Further measures to promote opening up aim to turn China into the world’s best place to do business, according to a former vice-minister of commerce.
“All opening measures to be introduced point to the ultimate goal. The government hopes to let China become the best place to do business and invest,” said Wei Jianguo, a former vice-minister of commerce, and vice-chairman of the China Center for International Economic Exchanges.
China ranked 78 among 190 economies in the ease of doing business index, according to the World Bank’s Doing Business 2018 report.
He said China will take gradual and cautious steps to achieve the goal, but some “bold” steps will be taken in the free trade zones.
“They are expected to beat all other large free trade regions such as in Singapore,” he said.
More trials to remove barriers for foreign investors are expected in Hainan, according to Wei.

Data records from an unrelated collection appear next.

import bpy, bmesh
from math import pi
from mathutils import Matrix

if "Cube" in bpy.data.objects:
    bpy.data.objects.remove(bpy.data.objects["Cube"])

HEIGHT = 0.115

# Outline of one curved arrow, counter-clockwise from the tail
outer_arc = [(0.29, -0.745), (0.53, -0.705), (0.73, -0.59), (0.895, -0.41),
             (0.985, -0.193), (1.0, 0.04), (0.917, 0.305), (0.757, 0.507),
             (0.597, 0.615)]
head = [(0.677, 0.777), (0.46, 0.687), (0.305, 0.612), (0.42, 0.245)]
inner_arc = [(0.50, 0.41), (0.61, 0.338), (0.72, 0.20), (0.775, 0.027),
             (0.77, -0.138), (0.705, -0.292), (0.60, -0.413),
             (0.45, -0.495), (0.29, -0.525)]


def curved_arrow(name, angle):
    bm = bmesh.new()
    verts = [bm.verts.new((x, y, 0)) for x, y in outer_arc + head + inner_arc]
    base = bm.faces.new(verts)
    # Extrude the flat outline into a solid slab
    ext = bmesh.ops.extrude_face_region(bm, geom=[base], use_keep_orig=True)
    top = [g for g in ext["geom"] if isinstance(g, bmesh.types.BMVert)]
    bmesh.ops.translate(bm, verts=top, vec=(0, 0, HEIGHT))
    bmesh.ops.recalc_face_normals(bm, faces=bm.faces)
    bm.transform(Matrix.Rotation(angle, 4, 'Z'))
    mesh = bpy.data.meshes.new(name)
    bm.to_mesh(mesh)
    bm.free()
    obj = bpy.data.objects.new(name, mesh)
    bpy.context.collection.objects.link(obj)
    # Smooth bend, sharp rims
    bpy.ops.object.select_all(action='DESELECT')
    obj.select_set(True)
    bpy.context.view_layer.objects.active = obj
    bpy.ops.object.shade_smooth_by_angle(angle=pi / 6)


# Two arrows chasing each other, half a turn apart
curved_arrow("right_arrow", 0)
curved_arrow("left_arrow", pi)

Earlier this month, the central government issued a guideline to establish a free-trade zone in Hainan by 2020, with plans to build a free trade port and encourage more foreign investment.
Chi Fulin, president of the China Institute for Reform and Development, wrote in an article published earlier this week that a shortened negative list for Hainan should be introduced, where it has the least number of areas restricted for foreign investors compared to other free trade zones in China.
All sectors will open to foreign investors except for those outlined in the negative list.
Further opening up measures to be introduced will ensure all domestic and foreign players compete on an equal footing “in every aspect”, said Wei.
“It means all market players will benefit from the same level of preferential policies in tax cuts, logistics, and enjoy the same level of intellectual property protection,” he said.
Earlier this month, the National Development and Reform Commission said the government would introduce two new negative lists, one that applies to free trade zones, including bolder opening up policies, and another for the rest of the nation.
China has accelerated the pace this year of removing administrative controls and lowering the threshold for market access.
Apart from measures to promote opening up in the financial and automobile sectors, a string of opening up policies will cover industries such as energy, resources, infrastructure, transportation, logistics and professional services, according to the commission.